Exercise. Lines containing the string "color": how many are there below? Answer with the number only.

Source records:
....
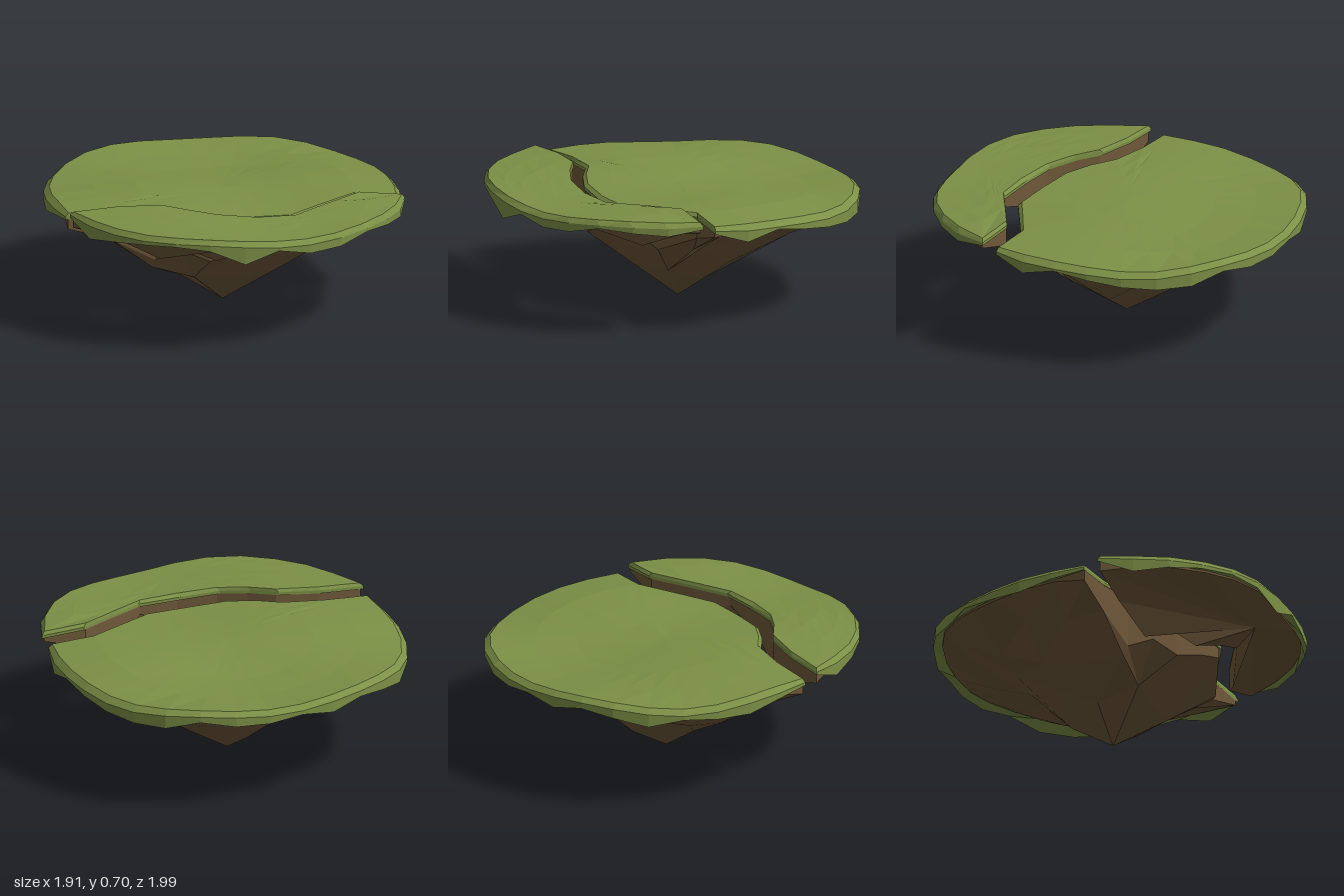
import * as THREE from 'three';

const CZ = -0.04, RX = 0.955, RZ = 0.957, CELL = 0.235;
const grassMat = new THREE.MeshStandardMaterial({ color: 0x7c9046, flatShading: true });
const rockMat = new THREE.MeshStandardMaterial({ color: 0x6e5839, flatShading: true });

const hash = (a, b) => {
  const s = Math.sin(a * 127.1 + b * 311.7) * 43758.5453;
  return s - Math.floor(s);
};
const lerp = THREE.MathUtils.lerp;

// The zigzag split line, left to right: x, z and the height of the rock's lower edge
const CRACK = [[-0.95, 0.15, 0.55], [-0.71, 0.17, 0.47], [-0.48, 0.23, 0.35],
  [-0.36, 0.335, 0.425], [-0.22, 0.425, 0.375], [0, 0.48, 0.46], [0.23, 0.5, 0.535],
  [0.43, 0.405, 0.405], [0.655, 0.3, 0.5], [0.885, 0.345, 0.56]];

// How far the turf hangs down along each slab's outer arc
const BACK_HEM = [0.09, 0.04, 0.06, 0.075, 0.09, 0.1, 0.06, 0.08, 0.07, 0.05, 0.09, 0.06,
  0.08, 0.1, 0.05, 0.07, 0.09, 0.06];
const FRONT_HEM = [0.07, 0.06, 0.045, 0.075, 0.075, 0.045, 0.125, 0.06, 0.045, 0.05, 0.07, 0.1];

// Gently rolling turf height
function turf(x, z) {
  return 0.633 - 0.012 * x + 0.014 * Math.cos(5.5 * (x + 0.45)) + 0.015 * z
    + 0.008 * Math.cos(5 * z) - 0.06 * Math.max(0, z - 0.5)
    - 0.06 * Math.max(0, x - 0.6) - 0.016 * Math.exp(-(((z + 0.55) / 0.3) ** 2));
}

// Rock depth: a coarse lattice of heights over a cone-like profile
const PROFILE = [[0, 0], [0.25, 0.145], [0.5, 0.31], [0.72, 0.45], [0.92, 0.565], [2, 0.6]];
const FIXED = { '1,2': 0.48, '2,2': 0.36, '-1,2': 0.33, '-2,1': 0.3, '0,2': 0.4, '0,1': 0.2,
  '1,1': 0.22, '-1,1': 0.22, '0,-1': 0.14, '1,0': 0.14, '-1,0': 0.155, '0,-2': 0.38,
  '1,-2': 0.4, '-1,-2': 0.39, '2,0': 0.28, '-2,0': 0.28 };
function node(i, j) {
  const key = `${i},${j}`;
  if (key in FIXED) return FIXED[key];
  const r = Math.hypot(i, j) * CELL;
  const k = PROFILE.findIndex((p, n) => n > 0 && r <= p[0]);
  const [a, b] = [PROFILE[k - 1], PROFILE[k]];
  const bump = r > 0.2 && r < 0.8 ? (hash(i, j) - 0.2) * 0.1 : 0;
  return lerp(a[1], b[1], (r - a[0]) / (b[0] - a[0])) + bump;
}

// Moves a point to the nearest lattice node, leaning away from the split
function snap([x, , z]) {
  const i = Math.round(x / CELL), j = Math.round((z - CZ) / CELL - 0.13);
  return [i * CELL, node(i, j), CZ + j * CELL];
}

// Skin through closed rings of [x, y, z] points, leaving out collapsed triangles
function loft(rings, material, name) {
  const n = rings[0].length, pts = rings.flat(), index = [];
  const same = (a, b) => pts[a].every((v, k) => Math.abs(v - pts[b][k]) < 1e-6);
  const tri = (a, b, c) => {
    if (!same(a, b) && !same(b, c) && !same(a, c)) index.push(a, b, c);
  };
  for (let r = 0; r < rings.length - 1; r++) {
    for (let i = 0; i < n; i++) {
      const a = r * n + i, b = r * n + (i + 1) % n;
      tri(a, b, b + n);
      tri(a, b + n, a + n);
    }
  }
  const geo = new THREE.BufferGeometry();
  geo.setAttribute('position', new THREE.Float32BufferAttribute(pts.flat(), 3));
  geo.setIndex(index);
  geo.computeVertexNormals();
  const mesh = new THREE.Mesh(geo, material);
  mesh.name = name;
  return mesh;
}

// Outline: split line plus the part of the rounded rim from angle a0 to a1
function outline(a0, a1, hems) {
  const pts = CRACK.map(([x, z, low]) => ({ x, z, low, crack: true, hem: 0.035 }));
  hems.forEach((hem, i) => {
    const a = lerp(a0, a1, (i + 1) / (hems.length + 1));
    const swell = 1 + 0.033 * Math.sin(2 * a) ** 2;
    const x = RX * swell * Math.sin(a), z = CZ + RZ * swell * Math.cos(a);
    pts.push({ x, z, low: turf(x, z) - 0.055, crack: false, hem });
  });
  return pts;
}

function slab(name, pts, cz, makeUnderside) {
  const group = new THREE.Group();
  group.name = name;
  // Ring moved toward the slab's middle by an inset, then scaled, with a height rule
  const ring = (inset, scale, height) => pts.map(p => {
    const d = Math.hypot(p.x, p.z - cz), s = (1 - inset(p) / d) * scale;
    const x = p.x * s, z = cz + (p.z - cz) * s;
    return [x, height(x, z, p), z];
  });

  // Rock: underside from the middle outward, then the side wall
  const rockInset = p => (p.crack ? 0.016 : 0.05);
  const rock = [
    ...makeUnderside(s => ring(rockInset, s, () => 0.53)),
    ring(rockInset, 1, (x, z, p) => p.low),
    ring(rockInset, 1, (x, z) => turf(x, z) - 0.02),
  ];
  group.add(loft(rock, rockMat, name + 'Rock'));

  // Turf: inner lip, ragged hem, rounded edge, then the top surface
  const none = () => 0, edge = p => (p.crack ? 0.02 : 0.032);
  const grass = [
    ring(rockInset, 1, (x, z, p) => turf(x, z) - (p.crack ? 0.03 : 0.045)),
    ring(none, 1, (x, z, p) => turf(x, z) - p.hem),
    ring(none, 1, (x, z, p) => turf(x, z) - (p.crack ? 0.018 : 0.028)),
  ];
  for (const s of [1, 0.75, 0.5, 0.25, 0]) grass.push(ring(edge, s, turf));
  group.add(loft(grass, grassMat, name + 'Turf'));
  return group;
}

export function createModel() {
  const model = new THREE.Group();
  model.name = 'splitIsland';

  // Large slab with the hanging point
  const back = slab('backSlab', outline(1.157, 4.913, BACK_HEM), CZ,
    ring => [0, 0.25, 0.5, 0.75].map(s => ring(s).map(snap)));

  // Raised crescent with a plain sloping underside; its outline runs the other way round
  const front = slab('frontSlab', outline(1.157, -1.37, FRONT_HEM).reverse(), 0.7,
    ring => [ring(0)]);
  front.position.set(0, 0.038, 0.08);

  model.add(back, front);
  return model;
}
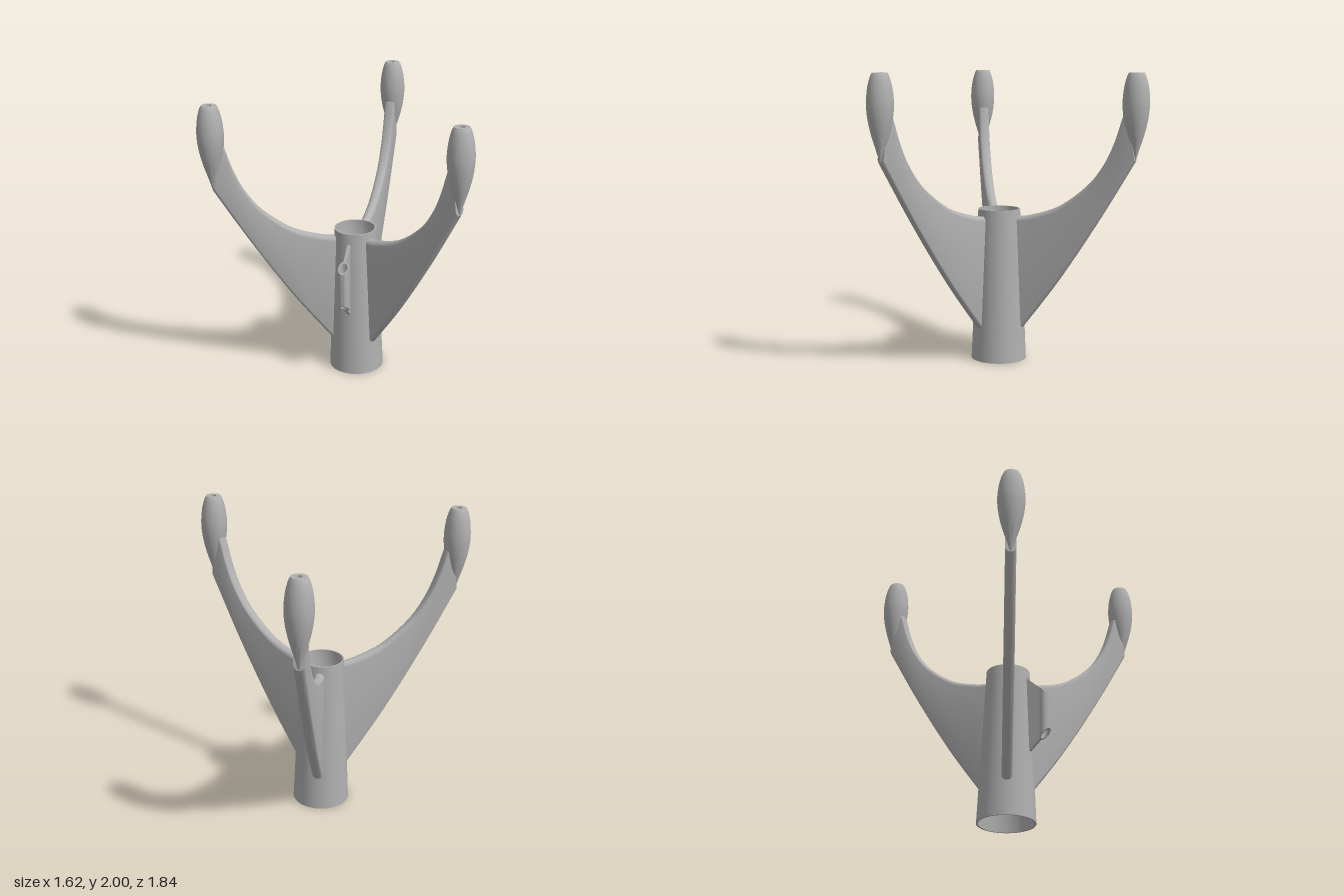
import * as THREE from 'three';
import { toCreasedNormals } from 'three/addons/utils/BufferGeometryUtils.js';

const AXIS_X = -0.24; // centre line of the body tube
const POD_R = 0.96;   // distance of the pods from that line
const HALF = 0.035;   // half thickness of a fin

const v2 = (list) => list.map(([x, y]) => new THREE.Vector2(x, y));
const spin = (points, segments) => new THREE.LatheGeometry(v2(points), segments);

// Swept fin: round-edged sections between a lower and an upper edge curve
function finGeometry() {
  const lower = new THREE.SplineCurve(v2([[0.172, 0.22], [0.44, 0.58], [0.72, 1.01], [0.965, 1.42]]));
  const upper = new THREE.SplineCurve(v2([[0.137, 1.015], [0.24, 1.03], [0.44, 1.1], [0.64, 1.25],
    [0.755, 1.4], [0.825, 1.55], [0.875, 1.71], [0.91, 1.81]]));
  const stations = 40, arc = 10, ring = 2 * (arc + 1);
  const pos = [], index = [];
  for (let i = 0; i <= stations; i++) {
    const L = lower.getPointAt(i / stations), U = upper.getPointAt(i / stations);
    const d = L.clone().sub(U).normalize();
    for (let k = 0; k < ring; k++) {
      const low = k <= arc;
      const a = -Math.PI / 2 + Math.PI * (low ? k : k - 1) / arc;
      const c = low ? L.clone().addScaledVector(d, -HALF) : U.clone().addScaledVector(d, HALF);
      c.addScaledVector(d, HALF * Math.cos(a));
      pos.push(c.x, c.y, HALF * Math.sin(a));
    }
  }
  for (let i = 0; i < stations; i++) {
    for (let k = 0; k < ring; k++) {
      const a = i * ring + k, b = i * ring + (k + 1) % ring;
      index.push(a, a + ring, b, b, a + ring, b + ring);
    }
  }
  const end = stations * ring;
  for (let k = 1; k < ring - 1; k++) index.push(0, k, k + 1, end, end + k + 1, end + k);
  const g = new THREE.BufferGeometry();
  g.setAttribute('position', new THREE.Float32BufferAttribute(pos, 3));
  g.setIndex(index);
  return toCreasedNormals(g, 0.6);
}

// Spindle pod with a flat top and a small socket
function podGeometry() {
  const side = new THREE.SplineCurve(v2([[0.004, 1.42], [0.027, 1.5], [0.058, 1.6], [0.08, 1.7],
    [0.089, 1.8], [0.081, 1.9], [0.064, 1.97], [0.05, 2]])).getPoints(32).map((p) => [p.x, p.y]);
  return toCreasedNormals(spin([[0, 1.42], ...side, [0.02, 2], [0.02, 1.96], [0, 1.96]], 32), 0.6);
}

// Small tube with both ends cut at a slant
const LUG_R = 0.28, LUG_TOP = 0.867, LUG_BOTTOM = 0.563, SLANT = 0.9;
function lugGeometry() {
  const g = spin([[0.037, 0], [0.037, 1], [0.027, 1], [0.027, 0], [0.037, 0]], 28);
  const p = g.attributes.position;
  for (let i = 0; i < p.count; i++) {
    const dx = p.getX(i) * SLANT;
    p.setY(i, p.getY(i) > 0.5 ? LUG_TOP - dx : LUG_BOTTOM + dx);
  }
  return toCreasedNormals(g, 0.6);
}

// Thin web joining the small tube to the body
function webGeometry() {
  const top = (r) => LUG_TOP - SLANT * (r - LUG_R);
  const bottom = (r) => LUG_BOTTOM + SLANT * (r - LUG_R);
  const shape = new THREE.Shape(v2([[0.163, bottom(0.163)], [0.248, bottom(0.248)],
    [0.248, top(0.248)], [0.141, top(0.141)]]));
  const g = new THREE.ExtrudeGeometry(shape, { depth: 0.022, bevelEnabled: false });
  return g.translate(0, 0, -0.011);
}

export function createModel() {
  const model = new THREE.Group();
  model.name = 'finUnit';
  const grey = new THREE.MeshStandardMaterial({ color: 0xb0b0b0 });
  grey.name = 'plain grey';

  const add = (parent, name, geometry) => {
    const mesh = new THREE.Mesh(geometry, grey);
    mesh.name = name;
    parent.add(mesh);
    return mesh;
  };
  const arm = (name, degrees) => {
    const group = new THREE.Group();
    group.name = name;
    group.position.x = AXIS_X;
    group.rotation.y = THREE.MathUtils.degToRad(degrees);
    model.add(group);
    return group;
  };

  // Hollow tapered body, with an inner step low down
  const body = spin([[0.192, 0], [0.145, 1.06], [0.135, 1.06], [0.135, 0.9], [0.117, 0.86],
    [0.117, 0.5], [0.163, 0.3], [0.181, 0], [0.192, 0]], 64);
  add(model, 'bodyTube', toCreasedNormals(body, 0.5)).position.x = AXIS_X;

  // Three fins, each carrying a pod
  const fin = finGeometry(), pod = podGeometry();
  [['left', 0], ['rearRight', 120], ['frontRight', -120]].forEach(([name, degrees]) => {
    const group = arm(name + 'Arm', degrees);
    add(group, name + 'Fin', fin);
    add(group, name + 'Pod', pod).position.x = POD_R;
  });

  // Guide tube between two fins
  const guide = arm('guide', -60);
  add(guide, 'guideTube', lugGeometry()).position.x = LUG_R;
  add(guide, 'guideWeb', webGeometry());

  return model;
}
....
Exercise response. 3